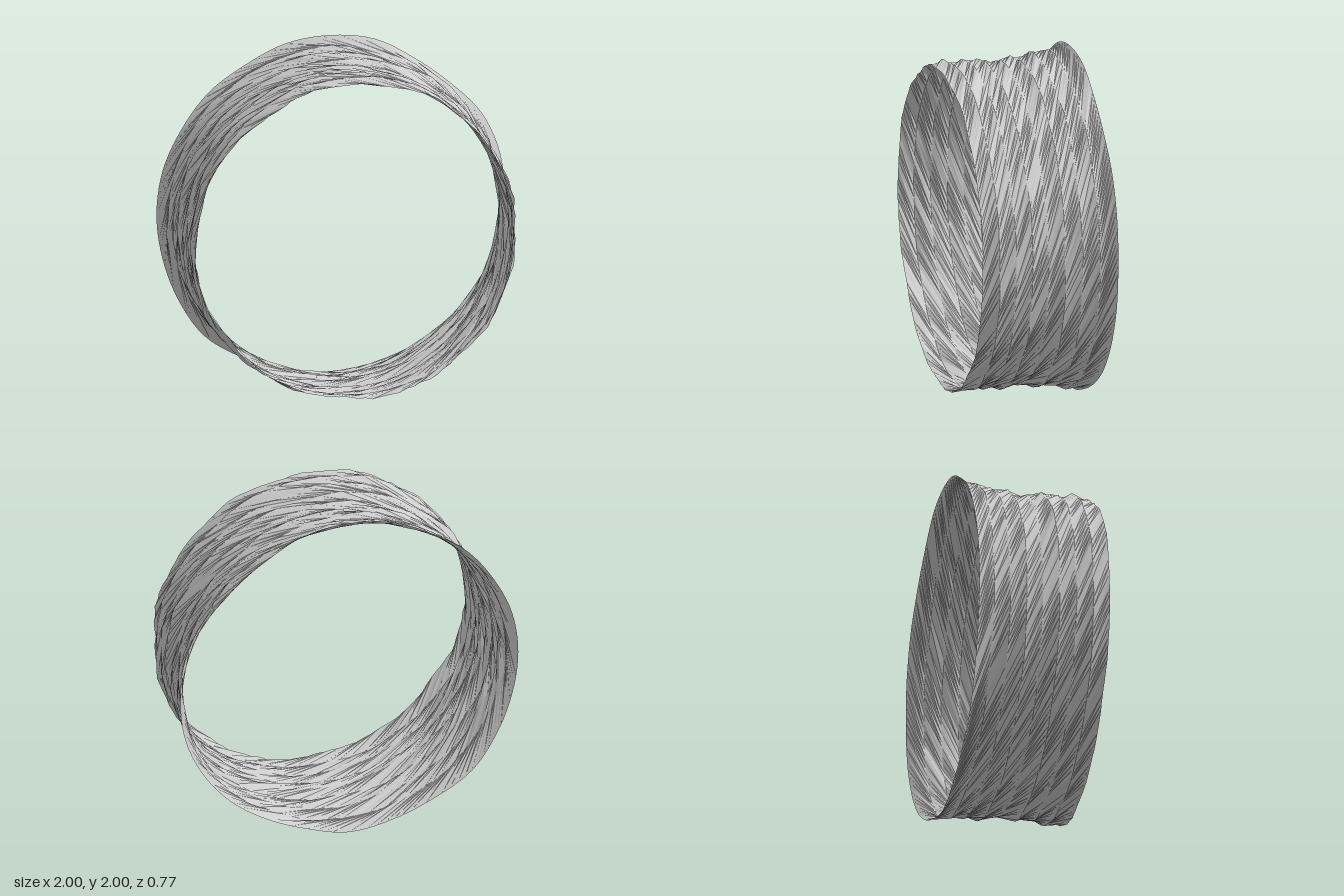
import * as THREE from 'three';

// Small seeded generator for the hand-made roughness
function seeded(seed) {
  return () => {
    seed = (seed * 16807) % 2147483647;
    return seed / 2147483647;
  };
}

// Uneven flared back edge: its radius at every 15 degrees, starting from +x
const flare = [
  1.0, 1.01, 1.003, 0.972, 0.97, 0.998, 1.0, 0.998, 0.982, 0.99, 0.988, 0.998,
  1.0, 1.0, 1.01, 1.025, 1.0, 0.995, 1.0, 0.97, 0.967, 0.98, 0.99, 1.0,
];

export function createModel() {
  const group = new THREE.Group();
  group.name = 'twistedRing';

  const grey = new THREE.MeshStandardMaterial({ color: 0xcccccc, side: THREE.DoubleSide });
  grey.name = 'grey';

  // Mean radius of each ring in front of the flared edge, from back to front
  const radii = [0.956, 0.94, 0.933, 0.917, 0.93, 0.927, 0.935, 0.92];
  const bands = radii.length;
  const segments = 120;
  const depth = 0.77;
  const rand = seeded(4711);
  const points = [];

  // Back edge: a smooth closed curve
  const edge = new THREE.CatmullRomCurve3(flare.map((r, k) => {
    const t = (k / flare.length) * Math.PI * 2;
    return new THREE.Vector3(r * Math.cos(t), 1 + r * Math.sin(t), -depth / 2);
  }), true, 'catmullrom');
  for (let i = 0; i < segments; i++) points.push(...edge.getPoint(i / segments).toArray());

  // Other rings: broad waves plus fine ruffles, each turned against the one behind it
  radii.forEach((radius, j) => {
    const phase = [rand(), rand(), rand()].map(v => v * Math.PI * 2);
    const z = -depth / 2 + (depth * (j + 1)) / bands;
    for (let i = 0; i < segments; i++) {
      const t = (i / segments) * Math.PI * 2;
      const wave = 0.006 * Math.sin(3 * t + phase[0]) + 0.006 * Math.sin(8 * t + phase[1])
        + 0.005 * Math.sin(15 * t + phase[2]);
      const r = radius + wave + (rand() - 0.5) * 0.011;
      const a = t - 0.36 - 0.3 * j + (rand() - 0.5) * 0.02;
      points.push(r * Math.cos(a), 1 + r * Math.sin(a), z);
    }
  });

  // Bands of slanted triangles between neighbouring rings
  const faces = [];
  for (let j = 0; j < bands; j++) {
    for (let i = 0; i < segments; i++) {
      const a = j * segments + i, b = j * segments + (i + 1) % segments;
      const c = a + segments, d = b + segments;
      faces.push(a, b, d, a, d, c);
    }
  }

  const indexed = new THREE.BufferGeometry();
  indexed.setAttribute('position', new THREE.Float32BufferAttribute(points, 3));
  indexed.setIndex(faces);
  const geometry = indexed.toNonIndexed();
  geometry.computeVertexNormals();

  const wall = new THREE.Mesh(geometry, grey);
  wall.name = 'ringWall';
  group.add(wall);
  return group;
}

========================

In the entries above, find every line with the word "function" and list it.

Response to the exercise -
function seeded(seed) {
export function createModel() {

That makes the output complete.